Logan Stevenson, 2, is dying of leukemia, but the boy will live to see his Pennsylvania parents get married after they moved up their wedding date so their son could be the best man at their nuptials.

"We want Logan in our family pictures, and we want him to see his mother and dad get married," Christine Swidorsky told the Pittsburgh Tribune-Review.

The Jeannette, Pa., couple initially planned to get married next year, but now they’ll tie the knot on Saturday before 120 guests.

“It'll be the hardest thing I'll ever do is bury my son,” Sean Stevenson said. “You know it's coming, and you can't do anything about it.” Stevenson said he'll carry his son down the aisle.

“It hurts so bad because Logan is such a loving child ... when I cry he wipes my tears away,” Swidorsky said. “Logan is a mama's boy.”

When he was 14-months old, Logan was diagnosed with a form of leukemia.
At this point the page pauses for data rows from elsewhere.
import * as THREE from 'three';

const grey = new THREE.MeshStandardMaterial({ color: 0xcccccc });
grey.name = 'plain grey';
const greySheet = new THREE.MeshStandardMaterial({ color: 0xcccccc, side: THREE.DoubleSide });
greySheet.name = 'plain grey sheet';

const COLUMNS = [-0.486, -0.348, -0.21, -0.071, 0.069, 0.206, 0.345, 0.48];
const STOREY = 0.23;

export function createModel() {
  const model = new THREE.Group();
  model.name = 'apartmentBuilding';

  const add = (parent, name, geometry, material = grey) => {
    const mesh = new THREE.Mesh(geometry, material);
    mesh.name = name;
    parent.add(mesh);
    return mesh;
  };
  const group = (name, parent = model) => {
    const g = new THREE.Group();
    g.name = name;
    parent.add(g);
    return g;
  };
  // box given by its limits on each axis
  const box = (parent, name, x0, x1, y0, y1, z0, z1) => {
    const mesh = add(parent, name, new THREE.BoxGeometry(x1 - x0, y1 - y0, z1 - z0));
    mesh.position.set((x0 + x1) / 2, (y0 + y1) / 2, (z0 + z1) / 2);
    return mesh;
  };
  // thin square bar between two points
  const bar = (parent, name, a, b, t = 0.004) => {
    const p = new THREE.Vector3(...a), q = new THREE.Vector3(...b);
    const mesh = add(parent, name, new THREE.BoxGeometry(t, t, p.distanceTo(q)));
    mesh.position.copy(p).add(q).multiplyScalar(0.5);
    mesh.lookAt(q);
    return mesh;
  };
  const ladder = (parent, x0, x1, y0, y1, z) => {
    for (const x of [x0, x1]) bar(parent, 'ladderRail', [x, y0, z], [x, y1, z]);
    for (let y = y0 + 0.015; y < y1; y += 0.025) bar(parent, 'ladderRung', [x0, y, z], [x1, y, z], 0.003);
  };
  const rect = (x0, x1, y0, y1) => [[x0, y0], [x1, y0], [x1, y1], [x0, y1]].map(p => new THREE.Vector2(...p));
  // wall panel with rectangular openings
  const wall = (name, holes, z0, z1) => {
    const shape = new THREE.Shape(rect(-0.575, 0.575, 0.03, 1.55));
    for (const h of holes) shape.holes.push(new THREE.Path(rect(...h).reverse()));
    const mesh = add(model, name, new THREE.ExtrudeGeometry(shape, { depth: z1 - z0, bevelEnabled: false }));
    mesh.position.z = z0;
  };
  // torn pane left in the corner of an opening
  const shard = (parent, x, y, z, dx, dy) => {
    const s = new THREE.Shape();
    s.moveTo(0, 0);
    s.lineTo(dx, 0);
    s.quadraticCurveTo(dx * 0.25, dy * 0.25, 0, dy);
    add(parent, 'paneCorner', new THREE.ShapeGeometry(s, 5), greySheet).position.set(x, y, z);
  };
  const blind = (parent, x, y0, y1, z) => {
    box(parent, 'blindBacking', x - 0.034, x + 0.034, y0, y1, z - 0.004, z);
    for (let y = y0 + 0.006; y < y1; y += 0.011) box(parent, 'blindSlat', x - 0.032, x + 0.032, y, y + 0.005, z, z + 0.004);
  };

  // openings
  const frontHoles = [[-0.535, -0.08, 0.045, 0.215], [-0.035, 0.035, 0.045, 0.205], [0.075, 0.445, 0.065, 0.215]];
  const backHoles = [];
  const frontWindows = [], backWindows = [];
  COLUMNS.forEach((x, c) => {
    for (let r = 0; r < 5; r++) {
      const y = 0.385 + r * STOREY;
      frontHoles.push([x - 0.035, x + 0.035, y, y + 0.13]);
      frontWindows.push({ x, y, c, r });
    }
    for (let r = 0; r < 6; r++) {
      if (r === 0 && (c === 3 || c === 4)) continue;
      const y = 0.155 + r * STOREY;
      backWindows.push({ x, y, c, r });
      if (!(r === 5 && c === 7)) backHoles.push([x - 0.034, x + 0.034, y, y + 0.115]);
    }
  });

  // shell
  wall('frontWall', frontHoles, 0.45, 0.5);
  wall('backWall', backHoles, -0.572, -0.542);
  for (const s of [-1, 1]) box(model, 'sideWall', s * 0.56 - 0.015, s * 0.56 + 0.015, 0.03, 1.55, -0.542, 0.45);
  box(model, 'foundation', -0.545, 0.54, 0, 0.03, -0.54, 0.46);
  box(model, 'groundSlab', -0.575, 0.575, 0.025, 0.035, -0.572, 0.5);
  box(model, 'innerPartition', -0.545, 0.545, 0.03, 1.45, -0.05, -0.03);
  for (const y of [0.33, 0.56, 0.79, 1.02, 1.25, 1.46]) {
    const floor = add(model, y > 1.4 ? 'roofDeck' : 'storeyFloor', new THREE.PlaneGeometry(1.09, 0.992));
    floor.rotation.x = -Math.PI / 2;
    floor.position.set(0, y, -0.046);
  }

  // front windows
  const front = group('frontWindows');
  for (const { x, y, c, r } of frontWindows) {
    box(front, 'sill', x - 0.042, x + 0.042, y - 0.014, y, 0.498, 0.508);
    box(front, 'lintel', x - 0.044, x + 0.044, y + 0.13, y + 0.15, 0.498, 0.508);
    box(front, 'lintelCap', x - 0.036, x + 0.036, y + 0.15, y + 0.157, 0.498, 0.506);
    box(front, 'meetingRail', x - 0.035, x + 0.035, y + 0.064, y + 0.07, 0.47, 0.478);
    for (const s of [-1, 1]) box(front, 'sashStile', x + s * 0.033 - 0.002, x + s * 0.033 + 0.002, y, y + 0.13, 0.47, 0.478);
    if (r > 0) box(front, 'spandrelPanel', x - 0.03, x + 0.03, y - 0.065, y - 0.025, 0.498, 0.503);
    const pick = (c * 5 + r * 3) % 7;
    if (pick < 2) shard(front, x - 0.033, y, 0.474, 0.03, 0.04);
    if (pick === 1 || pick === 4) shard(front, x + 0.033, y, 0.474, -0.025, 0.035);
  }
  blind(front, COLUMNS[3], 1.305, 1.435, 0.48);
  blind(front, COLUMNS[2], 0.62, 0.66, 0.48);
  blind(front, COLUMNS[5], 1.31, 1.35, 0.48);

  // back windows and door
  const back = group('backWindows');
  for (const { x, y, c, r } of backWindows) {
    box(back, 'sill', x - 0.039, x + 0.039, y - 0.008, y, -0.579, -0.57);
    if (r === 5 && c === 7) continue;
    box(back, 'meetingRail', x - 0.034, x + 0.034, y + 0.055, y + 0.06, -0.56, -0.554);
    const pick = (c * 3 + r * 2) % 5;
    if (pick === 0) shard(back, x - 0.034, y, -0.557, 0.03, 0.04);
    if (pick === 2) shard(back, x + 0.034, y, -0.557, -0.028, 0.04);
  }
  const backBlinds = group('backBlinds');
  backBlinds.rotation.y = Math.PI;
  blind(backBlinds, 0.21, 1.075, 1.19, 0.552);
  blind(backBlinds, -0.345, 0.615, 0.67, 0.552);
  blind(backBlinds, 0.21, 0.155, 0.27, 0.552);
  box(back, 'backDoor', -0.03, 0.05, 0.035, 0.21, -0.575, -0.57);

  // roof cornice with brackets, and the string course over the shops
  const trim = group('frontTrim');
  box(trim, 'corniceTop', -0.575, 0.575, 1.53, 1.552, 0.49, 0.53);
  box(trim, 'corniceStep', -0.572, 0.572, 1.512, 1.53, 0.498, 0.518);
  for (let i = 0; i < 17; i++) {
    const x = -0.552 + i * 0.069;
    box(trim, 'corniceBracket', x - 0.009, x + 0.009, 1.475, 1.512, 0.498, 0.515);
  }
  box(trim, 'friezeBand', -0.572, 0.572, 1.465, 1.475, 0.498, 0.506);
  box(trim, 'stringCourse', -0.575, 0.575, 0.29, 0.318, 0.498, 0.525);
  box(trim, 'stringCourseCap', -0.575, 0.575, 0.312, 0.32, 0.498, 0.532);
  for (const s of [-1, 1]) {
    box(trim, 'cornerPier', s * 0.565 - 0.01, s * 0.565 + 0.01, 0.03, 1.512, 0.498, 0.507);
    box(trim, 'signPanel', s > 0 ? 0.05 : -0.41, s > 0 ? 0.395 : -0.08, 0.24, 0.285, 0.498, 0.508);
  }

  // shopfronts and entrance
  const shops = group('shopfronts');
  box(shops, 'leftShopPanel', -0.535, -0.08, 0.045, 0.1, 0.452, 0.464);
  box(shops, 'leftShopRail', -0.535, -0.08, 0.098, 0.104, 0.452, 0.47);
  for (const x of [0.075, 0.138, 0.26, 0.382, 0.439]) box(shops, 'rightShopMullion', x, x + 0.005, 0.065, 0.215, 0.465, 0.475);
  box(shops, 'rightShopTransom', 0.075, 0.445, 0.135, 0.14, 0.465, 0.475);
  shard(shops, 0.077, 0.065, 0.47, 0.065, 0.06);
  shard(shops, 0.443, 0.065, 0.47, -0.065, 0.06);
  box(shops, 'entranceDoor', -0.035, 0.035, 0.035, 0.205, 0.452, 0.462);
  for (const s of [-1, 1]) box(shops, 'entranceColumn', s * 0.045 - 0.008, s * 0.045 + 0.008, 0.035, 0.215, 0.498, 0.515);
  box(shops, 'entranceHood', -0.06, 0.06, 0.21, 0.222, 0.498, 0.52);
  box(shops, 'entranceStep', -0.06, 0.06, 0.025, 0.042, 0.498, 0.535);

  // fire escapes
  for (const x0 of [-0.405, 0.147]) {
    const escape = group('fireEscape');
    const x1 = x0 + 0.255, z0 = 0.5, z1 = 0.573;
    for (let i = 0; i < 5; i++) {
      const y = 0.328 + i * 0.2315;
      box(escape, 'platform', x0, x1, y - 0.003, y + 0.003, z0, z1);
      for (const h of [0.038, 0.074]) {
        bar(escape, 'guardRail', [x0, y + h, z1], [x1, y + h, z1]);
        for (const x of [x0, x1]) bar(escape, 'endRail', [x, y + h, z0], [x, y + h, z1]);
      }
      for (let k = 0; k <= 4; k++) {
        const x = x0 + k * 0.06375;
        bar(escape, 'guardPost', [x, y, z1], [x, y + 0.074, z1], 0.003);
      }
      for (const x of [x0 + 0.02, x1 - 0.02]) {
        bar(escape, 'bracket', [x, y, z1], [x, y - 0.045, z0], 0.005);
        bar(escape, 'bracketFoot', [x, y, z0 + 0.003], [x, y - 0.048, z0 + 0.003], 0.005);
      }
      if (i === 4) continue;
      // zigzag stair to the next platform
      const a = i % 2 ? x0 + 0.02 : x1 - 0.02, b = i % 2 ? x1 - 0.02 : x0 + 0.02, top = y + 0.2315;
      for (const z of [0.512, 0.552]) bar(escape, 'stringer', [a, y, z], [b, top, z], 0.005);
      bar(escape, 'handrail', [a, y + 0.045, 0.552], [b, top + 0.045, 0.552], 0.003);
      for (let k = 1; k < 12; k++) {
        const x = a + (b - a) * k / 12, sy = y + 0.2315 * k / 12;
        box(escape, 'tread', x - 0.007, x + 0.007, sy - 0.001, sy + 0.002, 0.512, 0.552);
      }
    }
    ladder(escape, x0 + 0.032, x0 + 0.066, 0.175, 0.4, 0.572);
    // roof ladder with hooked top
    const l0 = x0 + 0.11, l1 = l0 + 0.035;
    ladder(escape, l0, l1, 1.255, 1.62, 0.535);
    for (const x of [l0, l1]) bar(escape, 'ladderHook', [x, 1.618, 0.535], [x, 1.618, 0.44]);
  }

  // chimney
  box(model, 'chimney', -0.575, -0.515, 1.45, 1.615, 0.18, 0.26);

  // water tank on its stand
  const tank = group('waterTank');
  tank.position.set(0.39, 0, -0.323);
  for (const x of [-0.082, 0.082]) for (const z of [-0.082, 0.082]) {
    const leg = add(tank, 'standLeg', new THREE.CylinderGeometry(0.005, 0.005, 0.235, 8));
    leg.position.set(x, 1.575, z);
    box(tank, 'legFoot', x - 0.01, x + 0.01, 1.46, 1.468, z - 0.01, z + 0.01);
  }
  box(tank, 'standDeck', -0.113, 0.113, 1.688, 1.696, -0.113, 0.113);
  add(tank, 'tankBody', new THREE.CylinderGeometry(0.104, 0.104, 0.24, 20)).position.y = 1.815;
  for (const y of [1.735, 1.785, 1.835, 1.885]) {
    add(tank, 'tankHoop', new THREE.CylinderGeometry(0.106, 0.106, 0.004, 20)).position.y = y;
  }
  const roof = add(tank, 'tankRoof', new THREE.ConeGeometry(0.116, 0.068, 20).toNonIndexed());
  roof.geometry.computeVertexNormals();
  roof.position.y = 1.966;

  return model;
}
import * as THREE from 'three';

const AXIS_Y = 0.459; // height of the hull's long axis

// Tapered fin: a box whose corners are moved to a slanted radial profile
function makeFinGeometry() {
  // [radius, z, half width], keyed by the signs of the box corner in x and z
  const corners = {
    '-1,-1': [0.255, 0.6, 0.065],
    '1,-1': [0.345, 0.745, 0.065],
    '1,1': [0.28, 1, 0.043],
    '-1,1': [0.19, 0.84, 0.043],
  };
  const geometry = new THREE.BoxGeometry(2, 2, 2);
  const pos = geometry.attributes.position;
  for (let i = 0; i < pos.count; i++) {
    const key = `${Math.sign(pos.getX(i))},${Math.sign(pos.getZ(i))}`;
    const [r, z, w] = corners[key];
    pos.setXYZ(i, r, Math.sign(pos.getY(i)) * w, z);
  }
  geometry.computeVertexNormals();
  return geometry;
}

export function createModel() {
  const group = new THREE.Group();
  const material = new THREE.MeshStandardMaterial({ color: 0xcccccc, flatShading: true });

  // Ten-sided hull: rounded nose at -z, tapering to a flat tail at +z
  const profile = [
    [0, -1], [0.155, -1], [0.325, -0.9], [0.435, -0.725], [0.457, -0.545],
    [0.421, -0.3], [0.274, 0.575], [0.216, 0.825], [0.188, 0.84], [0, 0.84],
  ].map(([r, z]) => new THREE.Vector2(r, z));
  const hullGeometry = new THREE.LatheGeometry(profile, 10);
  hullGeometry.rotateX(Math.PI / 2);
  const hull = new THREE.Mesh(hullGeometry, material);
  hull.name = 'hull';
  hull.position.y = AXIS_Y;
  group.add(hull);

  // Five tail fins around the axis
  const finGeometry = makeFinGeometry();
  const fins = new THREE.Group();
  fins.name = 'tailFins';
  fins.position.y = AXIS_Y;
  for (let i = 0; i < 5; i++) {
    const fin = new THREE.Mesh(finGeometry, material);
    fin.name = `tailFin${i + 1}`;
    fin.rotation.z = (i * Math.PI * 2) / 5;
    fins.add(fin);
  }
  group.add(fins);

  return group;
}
Doctors said he has only two to three weeks to live, the Associated Press reports.

“His entire life has been nothing but hospital,” his aunt, Kellie Young, said.

Logan's parents said they're trying to make the most of their son’s last moments. They don’t want him to die in a hospital, so they’ve brought him home for his final days.

"I just am thankful that I am able to bring my son home and have time with him and hold him before he goes," Stevenson said. "So, in that sense, I feel lucky that I at least get to say goodbye to my son ... and tell him it's going to be OK."

Swidorsky told the AP that Logan’s disease has taught them valuable life lessons.

"He's made me a better person," she said. "He's just an angel from heaven, and I'm going to miss him."

His aunt added, “He's a very special child. Logan has fought a bigger fight than most adults do. The minute you see him, you will fall in love with him like everybody else. It's just been a roller coaster of every emotion possible.”

Logan’s story has captured the heart of the greater Pittsburgh community, and some people have offered to donate wedding-related gifts in honor of the boy's courage.

“Once everybody read [the story], it just completely took off today,” his aunt said. “I knew that there were nice people out there, but I never expected this response. ... For such a small person, he has touched thousands of people.”